Exercise objective: Gather all lines with "grey" from the records.

Entries supplied:
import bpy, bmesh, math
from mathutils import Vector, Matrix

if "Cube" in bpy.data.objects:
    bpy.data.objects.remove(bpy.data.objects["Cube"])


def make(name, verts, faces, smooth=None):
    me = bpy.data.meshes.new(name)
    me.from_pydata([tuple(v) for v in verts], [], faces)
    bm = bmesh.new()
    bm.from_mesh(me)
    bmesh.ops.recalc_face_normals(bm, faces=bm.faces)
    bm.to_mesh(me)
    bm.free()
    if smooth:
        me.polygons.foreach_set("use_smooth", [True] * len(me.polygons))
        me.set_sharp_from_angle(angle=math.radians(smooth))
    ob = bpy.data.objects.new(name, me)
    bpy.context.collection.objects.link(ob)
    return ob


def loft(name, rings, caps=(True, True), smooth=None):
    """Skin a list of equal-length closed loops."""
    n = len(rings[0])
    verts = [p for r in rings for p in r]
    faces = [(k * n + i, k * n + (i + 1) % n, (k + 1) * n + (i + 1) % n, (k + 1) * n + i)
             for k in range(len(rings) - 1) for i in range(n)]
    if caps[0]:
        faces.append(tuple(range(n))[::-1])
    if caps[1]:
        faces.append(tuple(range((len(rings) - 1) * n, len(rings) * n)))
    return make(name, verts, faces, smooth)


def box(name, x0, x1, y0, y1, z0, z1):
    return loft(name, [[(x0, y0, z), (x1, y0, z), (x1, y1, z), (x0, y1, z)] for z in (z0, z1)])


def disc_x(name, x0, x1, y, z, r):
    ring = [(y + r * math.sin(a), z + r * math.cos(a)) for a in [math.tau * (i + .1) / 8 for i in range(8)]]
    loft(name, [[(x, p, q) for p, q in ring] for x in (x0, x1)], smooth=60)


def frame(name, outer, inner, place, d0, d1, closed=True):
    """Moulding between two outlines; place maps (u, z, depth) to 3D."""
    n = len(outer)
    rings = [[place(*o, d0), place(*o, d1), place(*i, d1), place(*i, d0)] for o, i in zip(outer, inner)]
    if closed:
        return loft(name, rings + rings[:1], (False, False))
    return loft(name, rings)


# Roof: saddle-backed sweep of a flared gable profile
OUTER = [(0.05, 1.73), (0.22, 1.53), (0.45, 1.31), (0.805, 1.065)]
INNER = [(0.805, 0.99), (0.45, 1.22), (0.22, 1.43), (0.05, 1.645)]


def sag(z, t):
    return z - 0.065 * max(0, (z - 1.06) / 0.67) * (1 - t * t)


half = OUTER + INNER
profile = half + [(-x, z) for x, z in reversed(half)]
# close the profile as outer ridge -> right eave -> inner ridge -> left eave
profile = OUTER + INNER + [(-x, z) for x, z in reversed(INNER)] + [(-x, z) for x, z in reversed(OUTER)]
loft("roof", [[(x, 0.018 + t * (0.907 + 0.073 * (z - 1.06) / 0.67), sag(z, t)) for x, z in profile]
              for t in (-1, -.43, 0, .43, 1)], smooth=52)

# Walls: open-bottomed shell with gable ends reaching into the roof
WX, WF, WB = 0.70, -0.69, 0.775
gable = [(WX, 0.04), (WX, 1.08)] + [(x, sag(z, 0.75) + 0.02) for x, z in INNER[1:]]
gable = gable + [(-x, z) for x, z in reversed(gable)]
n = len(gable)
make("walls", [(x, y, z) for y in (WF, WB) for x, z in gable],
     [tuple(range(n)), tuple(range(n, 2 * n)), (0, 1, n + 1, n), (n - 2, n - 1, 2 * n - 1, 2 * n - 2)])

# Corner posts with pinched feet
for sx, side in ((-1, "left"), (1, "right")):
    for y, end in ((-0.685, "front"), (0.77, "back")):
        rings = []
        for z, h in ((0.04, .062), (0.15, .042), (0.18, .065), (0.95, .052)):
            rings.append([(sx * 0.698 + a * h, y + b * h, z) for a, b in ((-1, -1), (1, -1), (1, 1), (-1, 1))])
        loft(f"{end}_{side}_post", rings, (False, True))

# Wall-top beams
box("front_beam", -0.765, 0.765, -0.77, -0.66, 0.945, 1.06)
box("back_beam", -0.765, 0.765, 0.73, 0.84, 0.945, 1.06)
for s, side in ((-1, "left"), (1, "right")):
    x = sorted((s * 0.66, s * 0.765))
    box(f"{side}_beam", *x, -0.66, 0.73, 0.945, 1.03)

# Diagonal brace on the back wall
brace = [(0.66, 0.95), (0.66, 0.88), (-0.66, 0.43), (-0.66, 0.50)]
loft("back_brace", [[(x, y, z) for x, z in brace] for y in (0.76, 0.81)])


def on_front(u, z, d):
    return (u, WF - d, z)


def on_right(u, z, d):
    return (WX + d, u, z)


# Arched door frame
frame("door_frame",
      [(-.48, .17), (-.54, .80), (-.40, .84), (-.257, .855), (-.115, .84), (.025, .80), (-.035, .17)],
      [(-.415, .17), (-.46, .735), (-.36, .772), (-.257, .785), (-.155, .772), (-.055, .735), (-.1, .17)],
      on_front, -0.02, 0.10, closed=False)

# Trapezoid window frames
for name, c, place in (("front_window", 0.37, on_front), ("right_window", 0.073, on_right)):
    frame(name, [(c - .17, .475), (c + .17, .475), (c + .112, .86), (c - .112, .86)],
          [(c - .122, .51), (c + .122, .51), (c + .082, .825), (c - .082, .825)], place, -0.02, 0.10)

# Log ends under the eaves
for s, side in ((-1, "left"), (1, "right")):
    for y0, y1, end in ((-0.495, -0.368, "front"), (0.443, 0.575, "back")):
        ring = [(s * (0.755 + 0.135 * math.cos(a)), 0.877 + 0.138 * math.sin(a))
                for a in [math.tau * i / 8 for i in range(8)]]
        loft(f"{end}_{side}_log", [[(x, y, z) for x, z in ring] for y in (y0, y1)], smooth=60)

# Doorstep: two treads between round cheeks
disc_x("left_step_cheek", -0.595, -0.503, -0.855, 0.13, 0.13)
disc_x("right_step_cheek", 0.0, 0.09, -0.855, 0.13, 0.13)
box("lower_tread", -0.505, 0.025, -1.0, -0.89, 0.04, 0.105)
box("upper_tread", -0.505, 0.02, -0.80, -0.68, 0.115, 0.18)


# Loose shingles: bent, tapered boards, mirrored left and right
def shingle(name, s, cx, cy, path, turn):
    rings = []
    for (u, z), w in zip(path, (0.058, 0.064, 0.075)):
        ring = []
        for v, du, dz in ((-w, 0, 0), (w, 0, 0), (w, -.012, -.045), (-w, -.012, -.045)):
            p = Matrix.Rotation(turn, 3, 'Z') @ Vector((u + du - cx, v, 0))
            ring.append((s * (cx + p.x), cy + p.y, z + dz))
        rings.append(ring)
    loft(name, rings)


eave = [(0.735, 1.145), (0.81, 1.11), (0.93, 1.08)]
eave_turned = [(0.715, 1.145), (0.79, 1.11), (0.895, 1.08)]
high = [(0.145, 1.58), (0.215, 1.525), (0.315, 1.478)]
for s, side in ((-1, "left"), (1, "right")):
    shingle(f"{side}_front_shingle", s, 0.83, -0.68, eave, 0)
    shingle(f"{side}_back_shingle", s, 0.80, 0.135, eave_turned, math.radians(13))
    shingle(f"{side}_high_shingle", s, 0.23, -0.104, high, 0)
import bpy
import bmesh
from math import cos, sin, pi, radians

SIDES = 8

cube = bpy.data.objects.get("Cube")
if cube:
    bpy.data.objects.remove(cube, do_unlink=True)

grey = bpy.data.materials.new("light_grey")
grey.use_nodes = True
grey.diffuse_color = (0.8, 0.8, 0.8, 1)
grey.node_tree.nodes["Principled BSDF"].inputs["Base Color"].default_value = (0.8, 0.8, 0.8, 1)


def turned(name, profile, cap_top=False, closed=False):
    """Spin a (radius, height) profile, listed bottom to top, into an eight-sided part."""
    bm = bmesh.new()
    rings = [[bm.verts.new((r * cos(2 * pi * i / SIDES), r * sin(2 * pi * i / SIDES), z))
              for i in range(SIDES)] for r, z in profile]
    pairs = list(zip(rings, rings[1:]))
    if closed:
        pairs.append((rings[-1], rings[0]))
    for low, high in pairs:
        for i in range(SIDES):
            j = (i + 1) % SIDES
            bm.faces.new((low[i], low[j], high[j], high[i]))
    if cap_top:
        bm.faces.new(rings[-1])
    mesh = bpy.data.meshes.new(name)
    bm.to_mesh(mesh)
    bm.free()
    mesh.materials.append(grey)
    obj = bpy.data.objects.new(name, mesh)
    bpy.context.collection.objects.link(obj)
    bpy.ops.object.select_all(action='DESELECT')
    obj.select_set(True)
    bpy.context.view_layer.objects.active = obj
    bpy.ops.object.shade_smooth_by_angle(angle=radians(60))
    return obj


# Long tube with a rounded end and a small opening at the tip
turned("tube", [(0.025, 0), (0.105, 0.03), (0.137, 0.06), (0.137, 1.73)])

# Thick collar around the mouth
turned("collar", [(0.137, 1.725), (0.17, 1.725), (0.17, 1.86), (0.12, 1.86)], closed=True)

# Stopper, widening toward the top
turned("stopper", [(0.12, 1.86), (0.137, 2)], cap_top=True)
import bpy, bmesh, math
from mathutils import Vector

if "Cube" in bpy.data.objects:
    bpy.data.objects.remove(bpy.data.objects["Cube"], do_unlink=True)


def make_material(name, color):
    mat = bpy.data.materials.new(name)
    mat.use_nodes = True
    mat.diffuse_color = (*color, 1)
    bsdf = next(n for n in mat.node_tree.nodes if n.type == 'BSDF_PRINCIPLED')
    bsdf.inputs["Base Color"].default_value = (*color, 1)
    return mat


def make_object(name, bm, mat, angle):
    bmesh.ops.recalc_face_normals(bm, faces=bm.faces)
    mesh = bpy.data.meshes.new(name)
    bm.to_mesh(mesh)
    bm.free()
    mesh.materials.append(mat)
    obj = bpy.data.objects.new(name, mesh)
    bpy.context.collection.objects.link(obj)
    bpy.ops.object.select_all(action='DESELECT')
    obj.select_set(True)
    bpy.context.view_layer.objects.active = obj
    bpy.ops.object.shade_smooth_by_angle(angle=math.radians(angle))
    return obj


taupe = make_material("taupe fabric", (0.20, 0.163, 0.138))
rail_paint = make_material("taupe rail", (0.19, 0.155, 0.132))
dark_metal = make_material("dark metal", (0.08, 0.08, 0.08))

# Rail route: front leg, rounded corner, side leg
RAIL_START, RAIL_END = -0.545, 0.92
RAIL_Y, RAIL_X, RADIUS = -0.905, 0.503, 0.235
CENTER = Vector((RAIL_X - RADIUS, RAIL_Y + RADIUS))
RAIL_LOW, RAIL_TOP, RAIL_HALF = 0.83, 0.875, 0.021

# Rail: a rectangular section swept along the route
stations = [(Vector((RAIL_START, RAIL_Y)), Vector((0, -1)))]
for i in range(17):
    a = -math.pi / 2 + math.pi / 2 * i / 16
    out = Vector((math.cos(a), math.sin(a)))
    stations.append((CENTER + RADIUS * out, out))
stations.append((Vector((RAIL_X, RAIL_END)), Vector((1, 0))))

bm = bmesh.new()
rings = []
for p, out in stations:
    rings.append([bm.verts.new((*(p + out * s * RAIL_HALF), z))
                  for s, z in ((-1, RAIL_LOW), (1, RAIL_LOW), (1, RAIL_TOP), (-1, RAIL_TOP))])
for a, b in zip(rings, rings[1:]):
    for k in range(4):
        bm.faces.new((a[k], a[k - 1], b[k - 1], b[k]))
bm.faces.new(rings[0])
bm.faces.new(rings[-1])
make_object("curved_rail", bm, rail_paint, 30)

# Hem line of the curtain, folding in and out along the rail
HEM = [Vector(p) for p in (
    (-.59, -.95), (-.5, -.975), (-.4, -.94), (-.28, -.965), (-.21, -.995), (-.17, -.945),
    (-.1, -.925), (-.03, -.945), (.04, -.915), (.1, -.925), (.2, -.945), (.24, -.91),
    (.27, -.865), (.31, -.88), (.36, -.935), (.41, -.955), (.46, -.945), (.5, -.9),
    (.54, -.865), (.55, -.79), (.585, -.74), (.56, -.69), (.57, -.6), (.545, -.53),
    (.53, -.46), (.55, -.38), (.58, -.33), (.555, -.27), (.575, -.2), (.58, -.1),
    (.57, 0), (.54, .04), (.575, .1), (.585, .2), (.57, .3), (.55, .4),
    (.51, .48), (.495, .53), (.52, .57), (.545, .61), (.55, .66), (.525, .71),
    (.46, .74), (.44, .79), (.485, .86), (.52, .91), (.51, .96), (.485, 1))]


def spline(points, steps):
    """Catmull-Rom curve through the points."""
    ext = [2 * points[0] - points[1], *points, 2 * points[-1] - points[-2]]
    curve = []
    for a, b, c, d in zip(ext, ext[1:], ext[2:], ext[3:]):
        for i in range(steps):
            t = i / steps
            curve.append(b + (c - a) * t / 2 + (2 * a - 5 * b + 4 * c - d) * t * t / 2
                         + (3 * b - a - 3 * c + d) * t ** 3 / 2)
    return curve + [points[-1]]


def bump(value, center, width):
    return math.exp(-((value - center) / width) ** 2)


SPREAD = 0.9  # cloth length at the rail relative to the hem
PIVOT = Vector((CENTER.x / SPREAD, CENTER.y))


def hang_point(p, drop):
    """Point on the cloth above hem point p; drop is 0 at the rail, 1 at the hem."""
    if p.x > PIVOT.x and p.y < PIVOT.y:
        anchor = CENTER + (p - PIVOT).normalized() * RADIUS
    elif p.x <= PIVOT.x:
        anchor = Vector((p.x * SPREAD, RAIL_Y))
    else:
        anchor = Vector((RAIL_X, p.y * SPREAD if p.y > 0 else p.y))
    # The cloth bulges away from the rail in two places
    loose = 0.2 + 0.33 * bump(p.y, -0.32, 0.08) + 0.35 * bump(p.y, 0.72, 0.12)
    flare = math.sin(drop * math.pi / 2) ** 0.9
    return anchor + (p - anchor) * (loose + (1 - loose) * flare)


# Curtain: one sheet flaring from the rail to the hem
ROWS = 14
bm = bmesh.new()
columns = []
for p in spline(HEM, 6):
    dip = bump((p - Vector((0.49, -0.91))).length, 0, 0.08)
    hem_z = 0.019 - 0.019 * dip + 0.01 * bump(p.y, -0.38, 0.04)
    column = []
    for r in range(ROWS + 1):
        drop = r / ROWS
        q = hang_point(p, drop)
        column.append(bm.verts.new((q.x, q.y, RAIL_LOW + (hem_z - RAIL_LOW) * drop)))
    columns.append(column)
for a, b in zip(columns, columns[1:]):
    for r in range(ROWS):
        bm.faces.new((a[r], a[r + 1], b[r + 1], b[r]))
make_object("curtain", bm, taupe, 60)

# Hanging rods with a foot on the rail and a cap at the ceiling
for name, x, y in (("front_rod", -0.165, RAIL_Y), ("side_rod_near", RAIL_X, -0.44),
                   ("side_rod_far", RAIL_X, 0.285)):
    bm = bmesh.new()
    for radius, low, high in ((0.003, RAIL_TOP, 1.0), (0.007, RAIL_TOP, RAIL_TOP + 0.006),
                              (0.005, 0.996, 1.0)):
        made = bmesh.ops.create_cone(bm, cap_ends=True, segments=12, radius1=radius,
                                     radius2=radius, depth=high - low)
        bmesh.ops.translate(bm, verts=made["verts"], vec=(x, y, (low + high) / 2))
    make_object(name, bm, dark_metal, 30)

Reply to the task:
grey = bpy.data.materials.new("light_grey")
grey.use_nodes = True
grey.diffuse_color = (0.8, 0.8, 0.8, 1)
grey.node_tree.nodes["Principled BSDF"].inputs["Base Color"].default_value = (0.8, 0.8, 0.8, 1)
    mesh.materials.append(grey)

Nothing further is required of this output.